> DATA SHOWN:
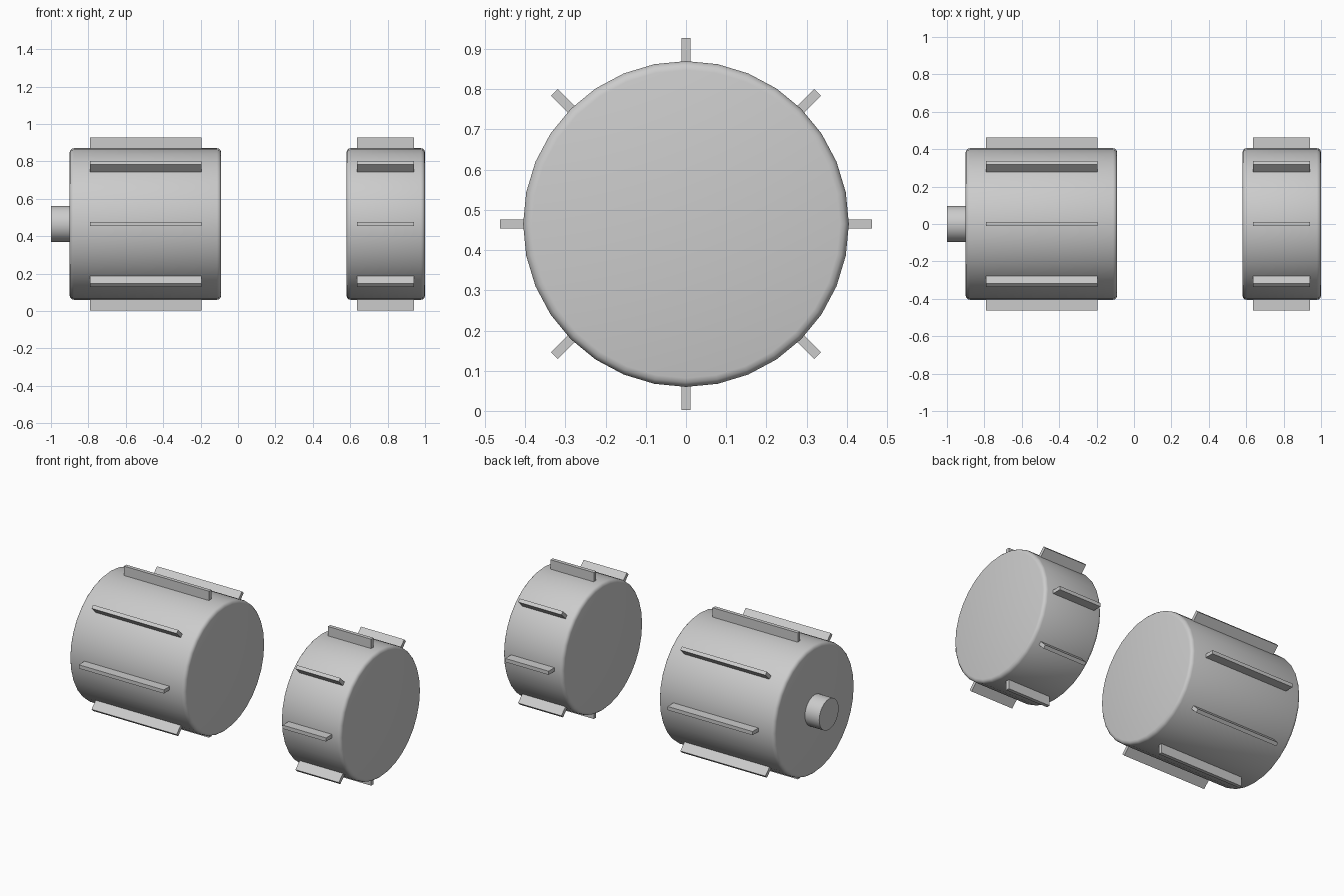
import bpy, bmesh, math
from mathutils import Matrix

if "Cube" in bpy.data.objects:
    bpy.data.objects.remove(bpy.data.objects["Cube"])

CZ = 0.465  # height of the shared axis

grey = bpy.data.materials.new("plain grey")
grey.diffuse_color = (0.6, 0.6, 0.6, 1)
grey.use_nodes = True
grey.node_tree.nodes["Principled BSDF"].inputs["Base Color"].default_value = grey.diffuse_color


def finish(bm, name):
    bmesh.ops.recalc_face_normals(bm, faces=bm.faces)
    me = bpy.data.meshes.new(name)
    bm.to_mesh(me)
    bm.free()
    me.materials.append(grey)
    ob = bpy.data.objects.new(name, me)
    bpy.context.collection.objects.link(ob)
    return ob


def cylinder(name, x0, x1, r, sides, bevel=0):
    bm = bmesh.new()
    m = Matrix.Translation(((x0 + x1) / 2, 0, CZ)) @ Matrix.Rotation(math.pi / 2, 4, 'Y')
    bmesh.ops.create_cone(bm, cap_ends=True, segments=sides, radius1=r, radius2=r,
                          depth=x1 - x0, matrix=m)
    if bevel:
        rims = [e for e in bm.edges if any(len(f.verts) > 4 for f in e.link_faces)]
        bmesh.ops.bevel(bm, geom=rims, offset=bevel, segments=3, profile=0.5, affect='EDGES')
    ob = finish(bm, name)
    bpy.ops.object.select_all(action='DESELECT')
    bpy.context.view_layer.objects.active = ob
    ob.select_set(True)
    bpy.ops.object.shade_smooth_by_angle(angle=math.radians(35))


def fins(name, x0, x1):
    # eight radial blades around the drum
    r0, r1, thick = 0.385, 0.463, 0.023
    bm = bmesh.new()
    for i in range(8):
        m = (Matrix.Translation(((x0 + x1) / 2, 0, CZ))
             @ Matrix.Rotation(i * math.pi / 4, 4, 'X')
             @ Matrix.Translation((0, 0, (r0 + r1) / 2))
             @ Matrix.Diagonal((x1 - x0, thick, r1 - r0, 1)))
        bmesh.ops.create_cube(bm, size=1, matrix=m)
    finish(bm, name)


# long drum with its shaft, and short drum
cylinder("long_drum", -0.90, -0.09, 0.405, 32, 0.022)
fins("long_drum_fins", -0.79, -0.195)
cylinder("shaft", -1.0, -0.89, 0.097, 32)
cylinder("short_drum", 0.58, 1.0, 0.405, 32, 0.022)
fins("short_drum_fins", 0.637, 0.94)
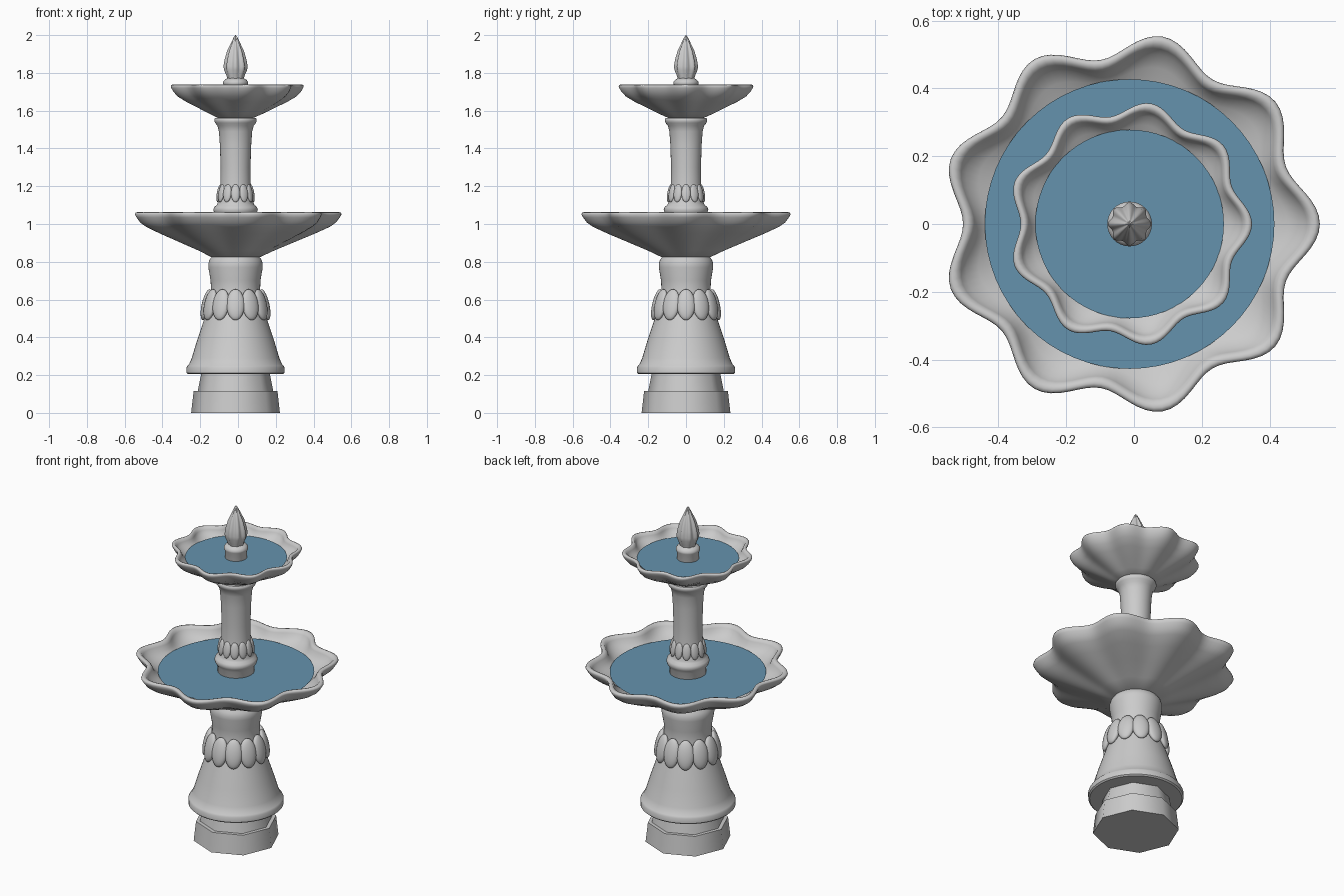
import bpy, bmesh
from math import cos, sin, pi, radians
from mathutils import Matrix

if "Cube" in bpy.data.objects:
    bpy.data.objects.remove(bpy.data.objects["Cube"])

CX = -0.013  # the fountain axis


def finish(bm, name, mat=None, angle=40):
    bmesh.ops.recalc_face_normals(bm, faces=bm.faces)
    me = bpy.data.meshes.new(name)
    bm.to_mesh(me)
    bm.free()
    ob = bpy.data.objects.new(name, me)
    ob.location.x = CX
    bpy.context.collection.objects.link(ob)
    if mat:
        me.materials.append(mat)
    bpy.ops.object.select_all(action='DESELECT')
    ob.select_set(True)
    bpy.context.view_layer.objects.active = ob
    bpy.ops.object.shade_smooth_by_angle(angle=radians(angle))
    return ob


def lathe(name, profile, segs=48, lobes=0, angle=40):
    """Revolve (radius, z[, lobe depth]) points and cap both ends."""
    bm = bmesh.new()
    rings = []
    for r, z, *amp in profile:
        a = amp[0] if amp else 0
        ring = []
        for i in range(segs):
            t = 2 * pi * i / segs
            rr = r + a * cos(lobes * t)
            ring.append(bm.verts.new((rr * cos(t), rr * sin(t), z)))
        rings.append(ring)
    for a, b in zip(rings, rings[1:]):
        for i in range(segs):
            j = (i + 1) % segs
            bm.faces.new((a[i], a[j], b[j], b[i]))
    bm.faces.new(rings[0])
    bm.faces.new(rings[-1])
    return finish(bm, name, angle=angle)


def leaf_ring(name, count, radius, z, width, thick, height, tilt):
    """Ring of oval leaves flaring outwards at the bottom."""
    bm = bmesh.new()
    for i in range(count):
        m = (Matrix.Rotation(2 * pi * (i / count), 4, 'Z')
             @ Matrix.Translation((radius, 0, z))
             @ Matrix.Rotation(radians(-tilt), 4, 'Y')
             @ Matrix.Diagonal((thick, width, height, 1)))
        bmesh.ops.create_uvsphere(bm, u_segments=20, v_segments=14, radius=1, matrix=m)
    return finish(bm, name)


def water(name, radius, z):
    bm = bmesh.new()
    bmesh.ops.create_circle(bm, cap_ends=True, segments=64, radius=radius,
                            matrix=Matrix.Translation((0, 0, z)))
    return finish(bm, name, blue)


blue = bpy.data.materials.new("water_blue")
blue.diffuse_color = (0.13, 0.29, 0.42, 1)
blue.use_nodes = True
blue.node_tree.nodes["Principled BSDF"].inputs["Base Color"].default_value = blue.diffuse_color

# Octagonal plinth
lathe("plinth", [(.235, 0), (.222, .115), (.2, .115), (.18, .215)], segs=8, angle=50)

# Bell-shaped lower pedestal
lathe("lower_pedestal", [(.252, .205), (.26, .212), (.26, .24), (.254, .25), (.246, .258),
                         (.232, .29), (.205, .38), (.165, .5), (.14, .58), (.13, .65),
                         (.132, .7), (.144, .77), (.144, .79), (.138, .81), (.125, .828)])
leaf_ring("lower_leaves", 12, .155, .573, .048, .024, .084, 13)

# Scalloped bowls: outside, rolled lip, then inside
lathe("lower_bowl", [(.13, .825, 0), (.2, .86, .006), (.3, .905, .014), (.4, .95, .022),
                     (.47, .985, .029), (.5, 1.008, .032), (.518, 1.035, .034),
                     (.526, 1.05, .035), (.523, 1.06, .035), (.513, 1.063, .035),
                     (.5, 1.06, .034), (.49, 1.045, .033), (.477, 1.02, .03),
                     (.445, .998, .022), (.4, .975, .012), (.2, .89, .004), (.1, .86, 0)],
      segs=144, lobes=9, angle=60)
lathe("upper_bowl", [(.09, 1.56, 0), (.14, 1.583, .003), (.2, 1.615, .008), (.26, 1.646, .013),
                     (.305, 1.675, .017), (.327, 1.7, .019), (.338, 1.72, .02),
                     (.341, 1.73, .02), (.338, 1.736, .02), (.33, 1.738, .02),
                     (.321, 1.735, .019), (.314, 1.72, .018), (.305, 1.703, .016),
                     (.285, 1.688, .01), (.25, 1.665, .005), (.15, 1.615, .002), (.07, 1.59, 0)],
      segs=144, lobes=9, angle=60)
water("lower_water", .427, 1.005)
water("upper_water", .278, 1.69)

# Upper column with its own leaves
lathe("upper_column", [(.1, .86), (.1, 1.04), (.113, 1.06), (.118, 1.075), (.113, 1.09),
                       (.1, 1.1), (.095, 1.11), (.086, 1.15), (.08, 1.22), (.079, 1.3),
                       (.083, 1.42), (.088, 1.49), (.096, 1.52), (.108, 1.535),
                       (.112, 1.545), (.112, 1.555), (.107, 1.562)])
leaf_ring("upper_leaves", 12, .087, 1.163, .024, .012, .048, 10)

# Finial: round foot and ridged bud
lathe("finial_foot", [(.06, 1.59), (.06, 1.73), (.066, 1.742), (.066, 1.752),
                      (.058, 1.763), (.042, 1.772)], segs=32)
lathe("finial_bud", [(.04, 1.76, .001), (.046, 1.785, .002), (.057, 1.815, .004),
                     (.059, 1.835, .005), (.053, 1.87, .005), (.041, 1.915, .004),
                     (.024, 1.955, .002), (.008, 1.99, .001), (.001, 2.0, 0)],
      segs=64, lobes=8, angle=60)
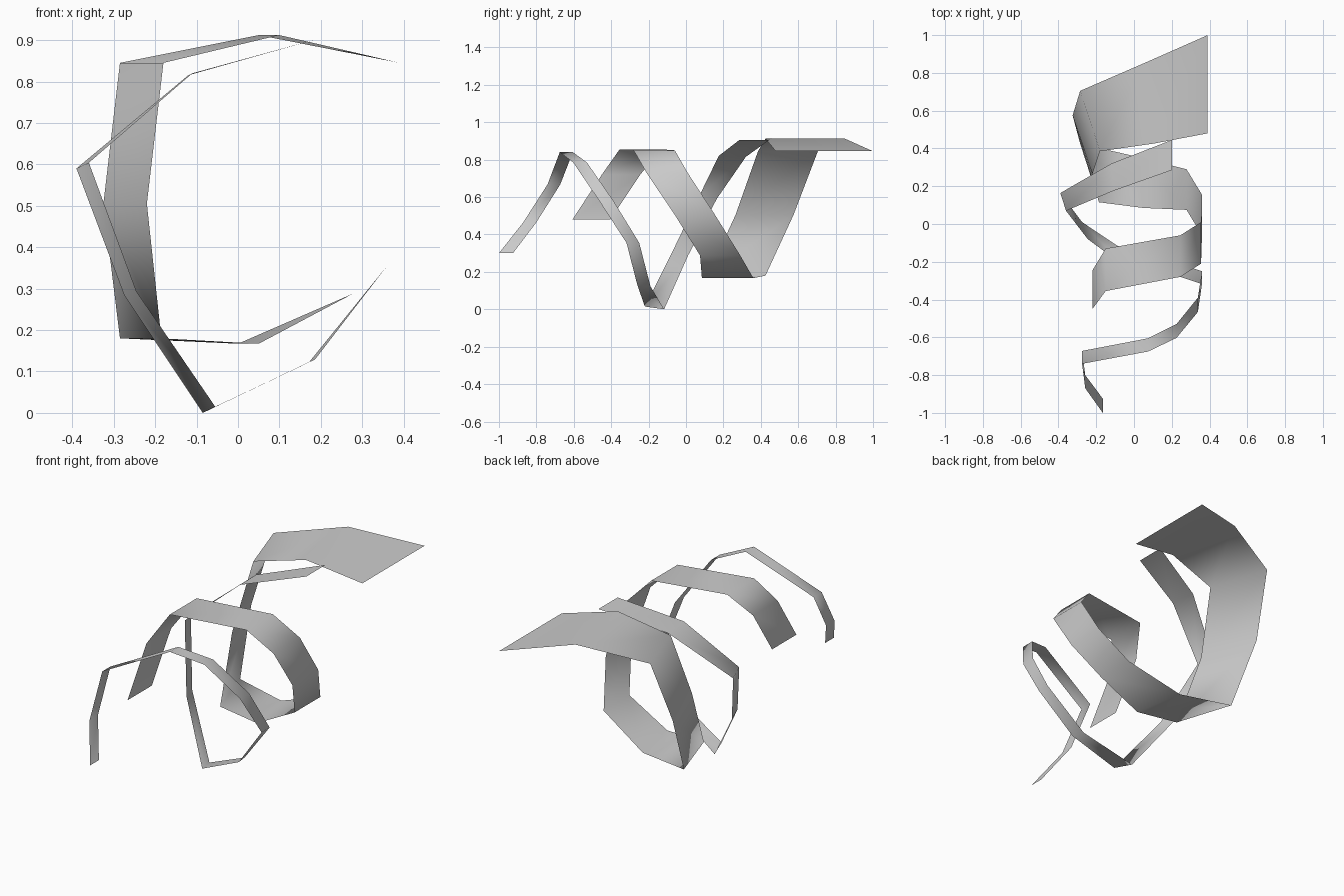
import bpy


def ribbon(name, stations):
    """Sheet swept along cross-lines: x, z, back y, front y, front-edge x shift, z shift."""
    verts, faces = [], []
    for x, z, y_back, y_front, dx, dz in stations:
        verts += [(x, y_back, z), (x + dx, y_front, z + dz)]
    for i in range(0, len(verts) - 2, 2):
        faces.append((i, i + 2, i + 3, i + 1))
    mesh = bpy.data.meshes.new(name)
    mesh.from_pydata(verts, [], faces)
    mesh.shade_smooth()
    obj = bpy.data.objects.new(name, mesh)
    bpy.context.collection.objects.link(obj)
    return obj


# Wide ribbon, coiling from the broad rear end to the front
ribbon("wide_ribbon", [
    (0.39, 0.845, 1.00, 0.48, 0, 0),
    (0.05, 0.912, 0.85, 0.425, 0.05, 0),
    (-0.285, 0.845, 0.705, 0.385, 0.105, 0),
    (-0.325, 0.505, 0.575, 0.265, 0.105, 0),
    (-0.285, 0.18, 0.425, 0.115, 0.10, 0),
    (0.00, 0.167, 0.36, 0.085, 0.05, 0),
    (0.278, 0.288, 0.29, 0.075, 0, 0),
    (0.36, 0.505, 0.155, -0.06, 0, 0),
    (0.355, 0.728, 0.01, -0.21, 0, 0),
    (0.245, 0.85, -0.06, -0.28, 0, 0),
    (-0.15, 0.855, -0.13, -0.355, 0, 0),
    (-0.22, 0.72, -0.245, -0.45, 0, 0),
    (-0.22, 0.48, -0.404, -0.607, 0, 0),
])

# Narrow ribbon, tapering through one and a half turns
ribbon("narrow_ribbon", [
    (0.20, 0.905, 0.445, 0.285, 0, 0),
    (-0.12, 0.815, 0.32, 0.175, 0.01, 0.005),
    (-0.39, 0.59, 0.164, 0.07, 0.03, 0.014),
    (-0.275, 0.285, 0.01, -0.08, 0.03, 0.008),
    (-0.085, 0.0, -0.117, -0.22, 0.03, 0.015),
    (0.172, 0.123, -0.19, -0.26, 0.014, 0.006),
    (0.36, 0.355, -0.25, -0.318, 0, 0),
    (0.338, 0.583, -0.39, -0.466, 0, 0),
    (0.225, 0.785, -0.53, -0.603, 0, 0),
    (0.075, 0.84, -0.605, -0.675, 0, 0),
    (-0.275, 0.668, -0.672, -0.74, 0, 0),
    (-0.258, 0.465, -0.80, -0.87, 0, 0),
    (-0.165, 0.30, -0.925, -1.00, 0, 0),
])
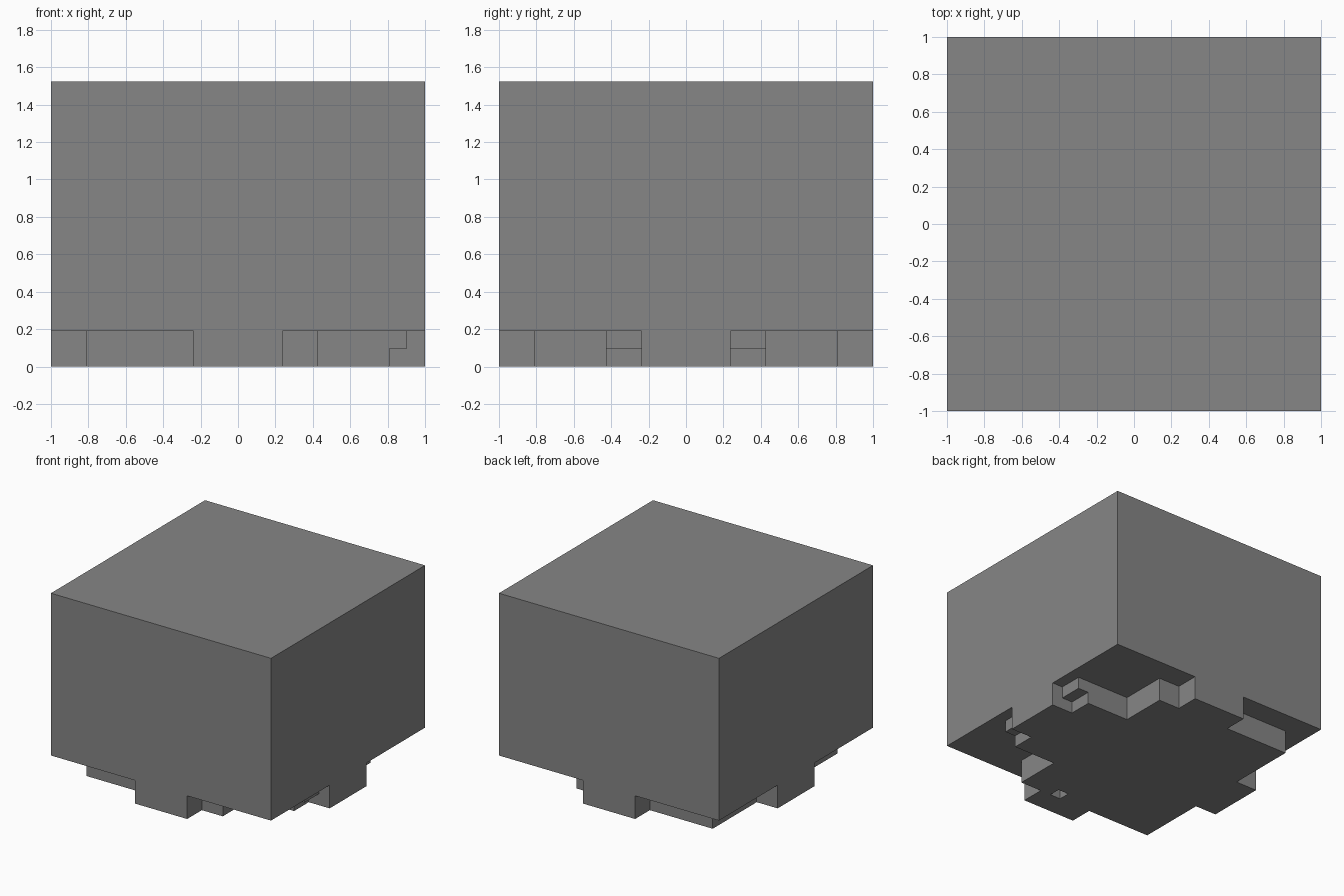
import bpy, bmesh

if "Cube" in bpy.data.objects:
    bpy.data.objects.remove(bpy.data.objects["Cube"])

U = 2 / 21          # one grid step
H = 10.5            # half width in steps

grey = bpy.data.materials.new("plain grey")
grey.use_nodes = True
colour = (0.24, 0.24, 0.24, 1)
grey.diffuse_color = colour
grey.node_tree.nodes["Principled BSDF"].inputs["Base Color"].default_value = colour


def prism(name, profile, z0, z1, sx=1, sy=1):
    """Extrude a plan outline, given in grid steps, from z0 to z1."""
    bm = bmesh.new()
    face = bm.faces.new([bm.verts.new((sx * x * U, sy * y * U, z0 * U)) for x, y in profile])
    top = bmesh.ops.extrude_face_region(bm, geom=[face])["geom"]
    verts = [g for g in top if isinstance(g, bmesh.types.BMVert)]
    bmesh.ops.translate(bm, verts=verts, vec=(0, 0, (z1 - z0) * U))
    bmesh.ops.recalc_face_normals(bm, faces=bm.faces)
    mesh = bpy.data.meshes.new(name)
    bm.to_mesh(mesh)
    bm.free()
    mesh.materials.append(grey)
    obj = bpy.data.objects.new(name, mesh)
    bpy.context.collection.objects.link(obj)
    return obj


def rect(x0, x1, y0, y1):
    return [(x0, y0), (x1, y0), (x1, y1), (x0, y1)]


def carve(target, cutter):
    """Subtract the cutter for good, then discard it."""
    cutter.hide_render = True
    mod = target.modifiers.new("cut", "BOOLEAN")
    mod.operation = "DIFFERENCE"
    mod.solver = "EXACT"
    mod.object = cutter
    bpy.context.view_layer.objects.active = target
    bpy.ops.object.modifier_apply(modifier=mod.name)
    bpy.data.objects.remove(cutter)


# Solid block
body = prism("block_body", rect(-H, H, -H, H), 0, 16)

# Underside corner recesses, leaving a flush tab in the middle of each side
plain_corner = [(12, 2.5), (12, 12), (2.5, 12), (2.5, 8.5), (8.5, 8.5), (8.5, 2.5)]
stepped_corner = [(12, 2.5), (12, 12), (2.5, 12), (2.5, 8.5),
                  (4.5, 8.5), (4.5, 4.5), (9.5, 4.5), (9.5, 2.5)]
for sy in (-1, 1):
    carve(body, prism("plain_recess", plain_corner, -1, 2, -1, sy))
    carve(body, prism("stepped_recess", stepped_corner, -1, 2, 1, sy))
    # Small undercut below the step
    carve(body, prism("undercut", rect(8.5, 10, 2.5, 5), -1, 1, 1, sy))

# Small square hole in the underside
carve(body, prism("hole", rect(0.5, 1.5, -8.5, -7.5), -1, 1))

> TASK ITEM: Print only these lines, exactly: the one containing "-1, 2, -1, sy))" and all after it to the end of the entries.

> TASK SOLUTION:
    carve(body, prism("plain_recess", plain_corner, -1, 2, -1, sy))
    carve(body, prism("stepped_recess", stepped_corner, -1, 2, 1, sy))
    # Small undercut below the step
    carve(body, prism("undercut", rect(8.5, 10, 2.5, 5), -1, 1, 1, sy))

# Small square hole in the underside
carve(body, prism("hole", rect(0.5, 1.5, -8.5, -7.5), -1, 1))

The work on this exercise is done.